* **Task to carry out**
Show every line of the records below that contains the word "lineTo".

* **Data for analysis**
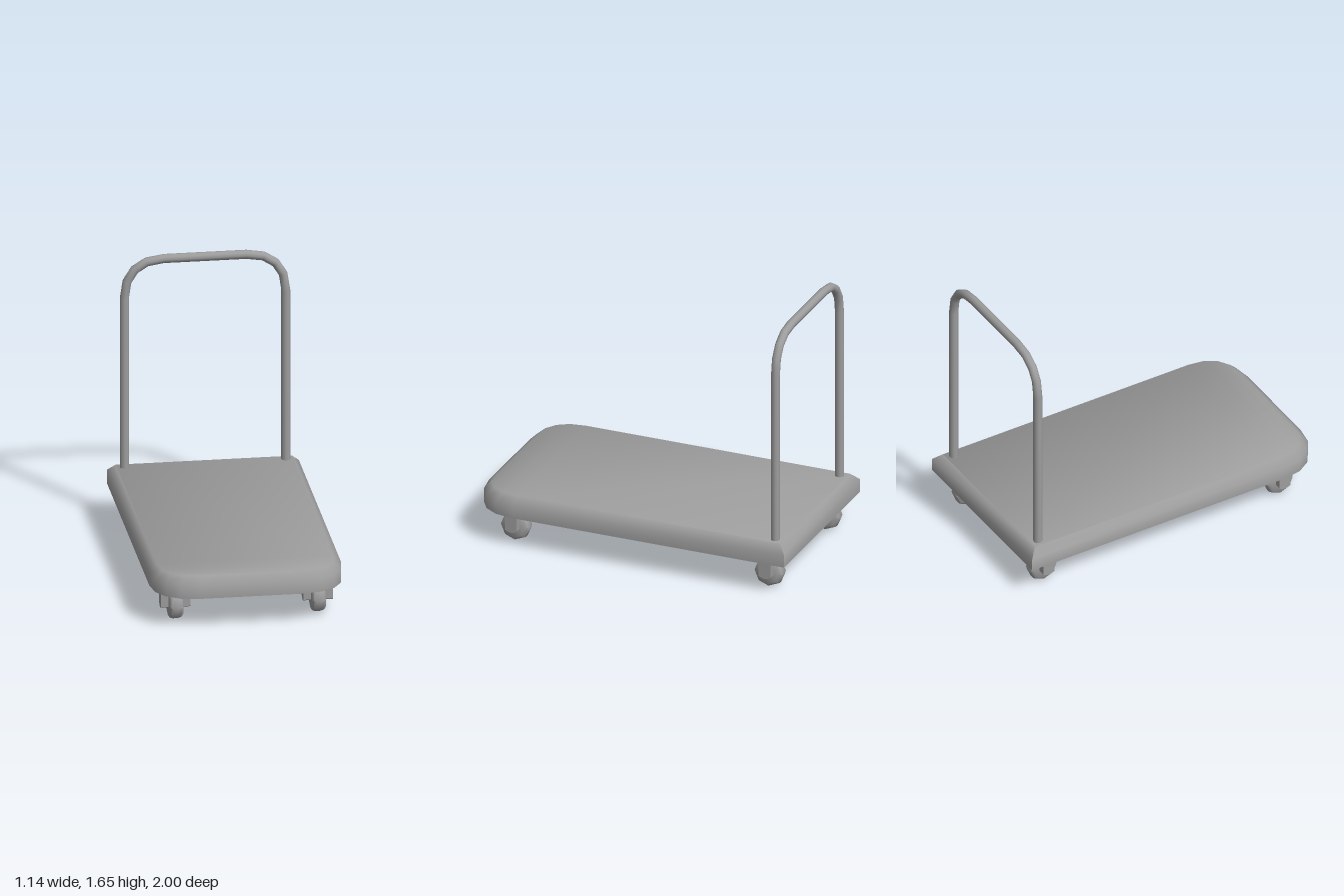
import * as THREE from 'three';
import { toCreasedNormals } from 'three/addons/utils/BufferGeometryUtils.js';

const grey = new THREE.MeshStandardMaterial({ color: 0x9d9d9d });

function add(parent, name, geometry) {
  const mesh = new THREE.Mesh(geometry, grey);
  mesh.name = name;
  parent.add(mesh);
  return mesh;
}

// Slightly squared quarter turn in four steps, from (-1, 0) to (0, 1)
const corner = [0, 1, 2, 3, 4].map((i) => {
  const a = (i / 4) * Math.PI / 2;
  return [-Math.pow(Math.max(Math.cos(a), 0), 0.87), Math.pow(Math.sin(a), 0.87)];
});

// Deck outline: square at the back, rounded at the front, shrunk by an inset
function deckRing(y, inset) {
  const radius = 0.27 - inset;
  const half = [
    [-0.57 + inset, y, -1 + inset],
    ...corner.map(([u, v]) => [-0.3 + radius * u, y, 0.73 + radius * v]),
  ];
  return [...half, ...half.map(([x, py, z]) => [-x, py, z]).reverse()];
}

// Deck: three stacked rings with strips across the top and the underside
function deckGeometry() {
  const rings = [deckRing(0.2, 0), deckRing(0.282, 0), deckRing(0.328, 0.046)];
  const n = rings[0].length;
  const index = [];
  for (let r = 0; r < 2; r++) {
    for (let i = 0; i < n; i++) {
      const a = r * n + i, b = r * n + (i + 1) % n;
      index.push(a, b, b + n, a, b + n, a + n);
    }
  }
  const top = 2 * n;
  for (let i = 0; i < n / 2 - 1; i++) {
    const a = i, b = i + 1, c = n - 2 - i, d = n - 1 - i;
    index.push(top + a, top + b, top + c, top + a, top + c, top + d);
    index.push(a, c, b, a, d, c);
  }
  const geometry = new THREE.BufferGeometry();
  geometry.setAttribute('position', new THREE.Float32BufferAttribute(rings.flat(2), 3));
  geometry.setIndex(index);
  return toCreasedNormals(geometry, 0.9);
}

// Straight-segment path with one tube ring per point
class Polyline extends THREE.Curve {
  constructor(points) {
    super();
    this.points = points;
  }
  getPoint(t, target = new THREE.Vector3()) {
    const last = this.points.length - 1;
    const i = Math.min(Math.floor(t * last + 1e-9), last - 1);
    return target.lerpVectors(this.points[i], this.points[i + 1], t * last - i);
  }
  getPointAt(t, target) { return this.getPoint(t, target); }
  getTangentAt(t, target) { return this.getTangent(t, target); }
}

// Push handle: two uprights joined by rounded corners
function handleGeometry() {
  const z = -0.907, radius = 0.234;
  const half = [
    new THREE.Vector3(-0.479, 0.31, z),
    ...corner.map(([u, v]) => new THREE.Vector3(-0.245 + radius * u, 1.39 + radius * v, z)),
  ];
  const points = [...half, ...half.map((p) => new THREE.Vector3(-p.x, p.y, z)).reverse()];
  return new THREE.TubeGeometry(new Polyline(points), points.length - 1, 0.027, 10);
}

// Caster wheel: eight-sided with flat sides and a chamfered tread, axle along x
function wheelGeometry() {
  const side = [[0, 0.042], [0.07, 0.042], [0.086, 0.031], [0.092, 0.014]];
  const profile = [
    ...side.map(([r, h]) => new THREE.Vector2(r, -h)),
    ...side.map(([r, h]) => new THREE.Vector2(r, h)).reverse(),
  ];
  return toCreasedNormals(new THREE.LatheGeometry(profile, 8).rotateZ(-Math.PI / 2), 0.85);
}

// Fork cheek: upright plate with a curved lower end, thick along x
function cheekGeometry() {
  const shape = new THREE.Shape();
  shape.moveTo(0.038, 0.205);
  shape.lineTo(-0.038, 0.205);
  shape.lineTo(-0.038, 0.088);
  shape.quadraticCurveTo(0, 0.06, 0.038, 0.088);
  shape.closePath();
  const plate = new THREE.ExtrudeGeometry(shape, { depth: 0.044, bevelEnabled: false, curveSegments: 6 });
  return toCreasedNormals(plate.translate(0, 0, -0.022).rotateY(Math.PI / 2), 0.8);
}

export function createModel() {
  const model = new THREE.Group();
  model.name = 'platformTrolley';
  add(model, 'deck', deckGeometry());
  add(model, 'handle', handleGeometry());

  // Four casters, each a wheel between two cheeks under a bridge
  const wheel = wheelGeometry();
  const cheek = cheekGeometry();
  const bridge = new THREE.BoxGeometry(0.176, 0.022, 0.076);
  for (const z of [0.77, -0.85]) {
    for (const side of [-1, 1]) {
      const caster = new THREE.Group();
      caster.name = (z > 0 ? 'front' : 'back') + (side > 0 ? 'Left' : 'Right') + 'Caster';
      caster.position.set(side * 0.423, 0, z);
      add(caster, 'wheel', wheel).position.y = 0.092;
      add(caster, 'forkBridge', bridge).position.y = 0.194;
      for (const s of [-1, 1]) add(caster, 'forkCheek', cheek).position.x = s * 0.066;
      model.add(caster);
    }
  }
  return model;
}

* **Output for this exercise**
  shape.lineTo(-0.038, 0.205);
  shape.lineTo(-0.038, 0.088);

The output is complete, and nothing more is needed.